WPI hits 7-month high of 1.3% in September
Data issued by the industry department on Wednesday showed that wholesale food inflation shot up to 8.17% in September from 3.84% in August with significant rises in the prices of potato (107.63%) and pulses (12.53%).Updated: Oct 15, 2020, 08:15 IST
India’s wholesale price inflation accelerated in September touching a seven-month high of 1.3%, mostly because of rising food prices, which may force the Reserve Bank of India (RBI) to opt for a prolonged pause on policy rates.
Data issued by the industry department on Wednesday showed that wholesale food inflation shot up to 8.17% in September from 3.84% in August with significant rises in the prices of potato (107.63%) and pulses (12.53%).

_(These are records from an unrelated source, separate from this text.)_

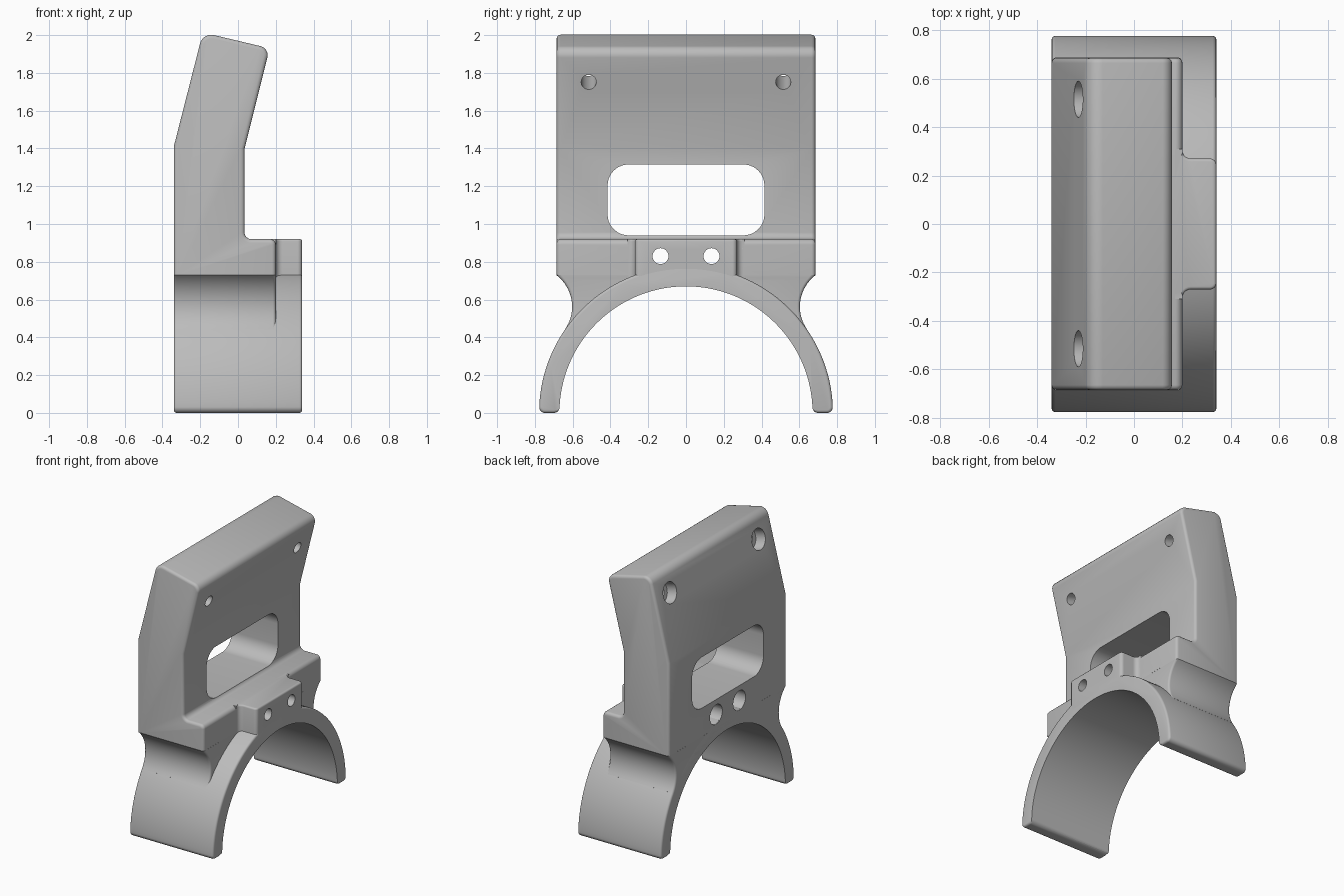
import bpy, bmesh, math
from mathutils import Vector

cube = bpy.data.objects.get("Cube")
if cube:
    bpy.data.objects.remove(cube, do_unlink=True)

grey = bpy.data.materials.new("plain_grey")
grey.use_nodes = True
colour = (0.5, 0.5, 0.5, 1)
grey.diffuse_color = colour
grey.node_tree.nodes["Principled BSDF"].inputs["Base Color"].default_value = colour

HALF_X, SHELF_X, SHELF_Z, JOINT_Z = 0.34, 0.2, 0.92, 0.73
INNER, OUTER, EDGE = 0.67, 0.778, 0.02


def arc(cx, cy, r, start, end, n):
    """Points on a circular arc, angles in degrees."""
    angles = [math.radians(start + (end - start) * i / n) for i in range(n + 1)]
    return [(cx + r * math.cos(a), cy + r * math.sin(a)) for a in angles]


def rounded(points, n=6):
    """Outline whose corners (u, v, radius) are replaced by arcs."""
    out = []
    for i, (u, v, r) in enumerate(points):
        p = Vector((u, v))
        if r == 0:
            out.append((u, v))
            continue
        a = (Vector(points[i - 1][:2]) - p).normalized()
        b = (Vector(points[(i + 1) % len(points)][:2]) - p).normalized()
        half = a.angle(b) / 2
        centre = p + (a + b).normalized() * r / math.sin(half)
        start = p + a * r / math.tan(half) - centre
        end = p + b * r / math.tan(half) - centre
        for k in range(n + 1):
            d = start.lerp(end, k / n).normalized() * r
            out.append(tuple(centre + d))
    return out


def prism(name, outline, axis, lo, hi, rule=None, bevel=EDGE):
    """Extrude an outline along an axis; round the rim edges that match rule."""
    place = {"x": lambda u, v, t: (t, u, v),
             "y": lambda u, v, t: (u, t, v),
             "z": lambda u, v, t: (u, v, t)}[axis]
    bm = bmesh.new()
    rings = [[bm.verts.new(place(u, v, t)) for u, v in outline] for t in (lo, hi)]
    bottom, top = [bm.faces.new(r) for r in rings]
    n = len(outline)
    for i in range(n):
        j = (i + 1) % n
        bm.faces.new((rings[0][i], rings[0][j], rings[1][j], rings[1][i]))
    bmesh.ops.recalc_face_normals(bm, faces=bm.faces)
    if rule:
        rim = [e for f in (bottom, top) for e in f.edges
               if rule((e.verts[0].co + e.verts[1].co) / 2)]
        bmesh.ops.bevel(bm, geom=rim, offset=bevel, offset_type="OFFSET", segments=3,
                        profile=0.5, affect="EDGES", clamp_overlap=False)
        bmesh.ops.recalc_face_normals(bm, faces=bm.faces)
    mesh = bpy.data.meshes.new(name)
    bm.to_mesh(mesh)
    bm.free()
    mesh.materials.append(grey)
    ob = bpy.data.objects.new(name, mesh)
    bpy.context.collection.objects.link(ob)
    return ob


def drill(name, centre, radius, length, tilt=0):
    """Cylinder cutter along x, tilted down by some degrees."""
    bpy.ops.mesh.primitive_cylinder_add(vertices=32, radius=radius, depth=length,
                                        location=centre,
                                        rotation=(0, math.radians(90 + tilt), 0))
    ob = bpy.context.object
    ob.name = name
    ob.data.materials.append(grey)
    return ob


def cut(targets, cutter):
    cutter.hide_render = True
    for ob in targets:
        mod = ob.modifiers.new("cut", "BOOLEAN")
        mod.operation, mod.solver, mod.object = "DIFFERENCE", "EXACT", cutter
        bpy.context.view_layer.objects.active = ob
        bpy.ops.object.modifier_apply(modifier=mod.name)
    bpy.data.objects.remove(cutter, do_unlink=True)


# Upright plate with leaning top and front shelf
side = rounded([(-HALF_X, JOINT_Z, 0), (SHELF_X, JOINT_Z, 0), (SHELF_X, SHELF_Z, 0.03),
                (0.035, SHELF_Z, 0.035), (0.035, 1.4, 0), (0.168, 1.93, 0.05),
                (-0.186, 2.014, 0.06), (-HALF_X, 1.41, 0)])
plate = prism("upright_plate", side, "y", -0.685, 0.685, lambda c: c.z > JOINT_Z + 0.001)

# Saddle arch
arch_outline = rounded(
    [(OUTER, 0, 0.03)] + [(u, v, 0) for u, v in arc(0, 0, OUTER, 4, 176, 64)]
    + [(-OUTER, 0, 0.03), (-INNER, 0, 0.03)]
    + [(u, v, 0) for u, v in arc(0, 0, INNER, 176, 4, 64)] + [(INNER, 0, 0.03)])
arch = prism("saddle_arch", arch_outline, "x", -HALF_X, HALF_X,
             lambda c: math.hypot(c.y, c.z) > INNER + 0.01, 0.015)

# Neck with concave flanks, tangent to the arch
cy, cz, r = 0.813, 0.562, 0.21
touch = math.degrees(math.atan2(cz, cy))
flank = arc(cy, cz, r, 127, 180 + touch, 20)
neck_outline = (flank + arc(0, 0, 0.7, touch, 180 - touch, 48)
                + [(-u, v) for u, v in reversed(flank)])
neck = prism("neck", neck_outline, "x", -HALF_X, SHELF_X,
             lambda c: abs(c.y) > 0.6 and math.hypot(c.y, c.z) > OUTER - 0.01
             and c.z < JOINT_Z - 0.003, 0.015)

# Front boss, blended into the shelf
half = ([(0.05, 0.31), (SHELF_X, 0.31)] + arc(0.235, 0.305, 0.035, 180, 270, 6)
        + arc(HALF_X - 0.025, 0.245, 0.025, 90, 0, 6))
boss_outline = half + [(u, -v) for u, v in reversed(half)]
boss = prism("front_boss", boss_outline, "z", 0.69, SHELF_Z,
             lambda c: c.z > 0.9 and c.x > SHELF_X + 0.001, 0.012)

# Grip window
window = rounded([(-0.415, 0.94, 0.11), (0.415, 0.94, 0.11),
                  (0.415, 1.315, 0.11), (-0.415, 1.315, 0.11)], 8)
cut([plate], prism("window_cutter", window, "x", -0.6, 0.6))

# Counterbored bolt holes
for s in (-1, 1):
    cut([plate], drill("upper_bore", (-0.055, s * 0.515, 1.797), 0.04, 0.8, 14.4))
    cut([plate], drill("upper_counterbore", (-0.23, s * 0.515, 1.842), 0.075, 0.16, 14.4))
    cut([plate, boss], drill("lower_bore", (0, s * 0.135, 0.83), 0.042, 1.2))
    cut([plate], drill("lower_counterbore", (-HALF_X, s * 0.135, 0.83), 0.072, 0.4))

# Smooth shading with crisp edges
bpy.ops.object.select_all(action="DESELECT")
for ob in (plate, arch, neck, boss):
    ob.select_set(True)
bpy.context.view_layer.objects.active = plate
bpy.ops.object.shade_smooth_by_angle(angle=math.radians(35))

Wholesale price inflation was driven by a quickening in the prices of food items, similar to the trend displayed by retail inflation, said Aditi Nayar, principal economist at Icra Ltd.
“The disaggregated data did not provide much comfort regarding the inflation outlook, and today’s data further cements the likelihood of an extended pause from the monetary policy committee (MPC) of the RBI. The pace with which vegetable prices recede back to more normal levels will crucially guide the outlook for food and headline inflation in the near term,” she said.
Retail inflation, data for which was issued on Monday, had accelerated to a four-month high at 7.34% in September, staying well above the RBI’s targeted range for the sixth straight month, as food prices rose.
On Friday, the reconstituted MPC kept policy rates unchanged as inflation continued to remain high even as it took a slew of measures to reduce the borrowing cost of credit. RBI governor Shaktikanta Das said inflation will ease gradually towards RBI’s target in the fiscal third and fourth quarter. “Our analysis suggests that supply disruptions and associated margins/mark-ups are the major factors driving up inflation. As supply chains are restored, these wedges should dissipate,” Das said. “Meanwhile, aggregate demand remains subdued and there is evidence of considerable resource slack. Large excess supply conditions characterise foodgrain and horticulture production and the outlook for agriculture is bright. Crude prices remain range-bound,” he said.
“The MPC has hence decided to look at the current inflation hump as transient and address the more urgent need to revive growth and mitigate the impact of Covid-19. This has provided the space for continuing with the accommodative stance with forward guidance as set out in the MPC’s resolution,” said the RBI governor.